● Task inputs:
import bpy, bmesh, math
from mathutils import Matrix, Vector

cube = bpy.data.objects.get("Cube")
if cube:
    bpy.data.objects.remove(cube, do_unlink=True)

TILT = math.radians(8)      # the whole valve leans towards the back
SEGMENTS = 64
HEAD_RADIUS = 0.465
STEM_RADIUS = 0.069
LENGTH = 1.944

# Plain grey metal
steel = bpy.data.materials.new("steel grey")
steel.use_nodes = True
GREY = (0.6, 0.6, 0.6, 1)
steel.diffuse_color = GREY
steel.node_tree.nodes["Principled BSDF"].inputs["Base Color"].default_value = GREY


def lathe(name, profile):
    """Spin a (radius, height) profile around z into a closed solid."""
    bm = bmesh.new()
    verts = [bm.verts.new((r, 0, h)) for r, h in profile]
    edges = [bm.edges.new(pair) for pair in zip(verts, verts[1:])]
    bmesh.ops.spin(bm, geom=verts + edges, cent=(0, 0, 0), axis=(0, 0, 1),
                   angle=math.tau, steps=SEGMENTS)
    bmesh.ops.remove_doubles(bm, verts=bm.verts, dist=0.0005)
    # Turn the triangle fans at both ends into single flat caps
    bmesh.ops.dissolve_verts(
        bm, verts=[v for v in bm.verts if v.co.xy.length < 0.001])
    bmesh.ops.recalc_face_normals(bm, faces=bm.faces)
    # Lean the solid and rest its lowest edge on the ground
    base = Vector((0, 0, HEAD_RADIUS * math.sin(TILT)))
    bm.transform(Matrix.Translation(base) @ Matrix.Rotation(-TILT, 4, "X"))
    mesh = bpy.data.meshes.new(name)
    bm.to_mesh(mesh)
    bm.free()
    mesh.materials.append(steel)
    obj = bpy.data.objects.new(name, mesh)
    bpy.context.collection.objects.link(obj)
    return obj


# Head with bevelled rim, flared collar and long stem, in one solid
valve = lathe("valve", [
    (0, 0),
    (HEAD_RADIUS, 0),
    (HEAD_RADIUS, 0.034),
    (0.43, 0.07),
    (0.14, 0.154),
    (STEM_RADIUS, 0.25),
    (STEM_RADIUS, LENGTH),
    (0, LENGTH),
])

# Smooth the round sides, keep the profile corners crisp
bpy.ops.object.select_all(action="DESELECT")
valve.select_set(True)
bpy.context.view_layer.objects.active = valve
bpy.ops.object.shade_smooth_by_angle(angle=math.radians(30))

● What is expected:
Lines after the one containing "verts = [bm.verts.new((r, 0, h))" are not wanted; repeat exactly each line above from the first up to and including it.

● Reply to the task:
import bpy, bmesh, math
from mathutils import Matrix, Vector

cube = bpy.data.objects.get("Cube")
if cube:
    bpy.data.objects.remove(cube, do_unlink=True)

TILT = math.radians(8)      # the whole valve leans towards the back
SEGMENTS = 64
HEAD_RADIUS = 0.465
STEM_RADIUS = 0.069
LENGTH = 1.944

# Plain grey metal
steel = bpy.data.materials.new("steel grey")
steel.use_nodes = True
GREY = (0.6, 0.6, 0.6, 1)
steel.diffuse_color = GREY
steel.node_tree.nodes["Principled BSDF"].inputs["Base Color"].default_value = GREY


def lathe(name, profile):
    """Spin a (radius, height) profile around z into a closed solid."""
    bm = bmesh.new()
    verts = [bm.verts.new((r, 0, h)) for r, h in profile]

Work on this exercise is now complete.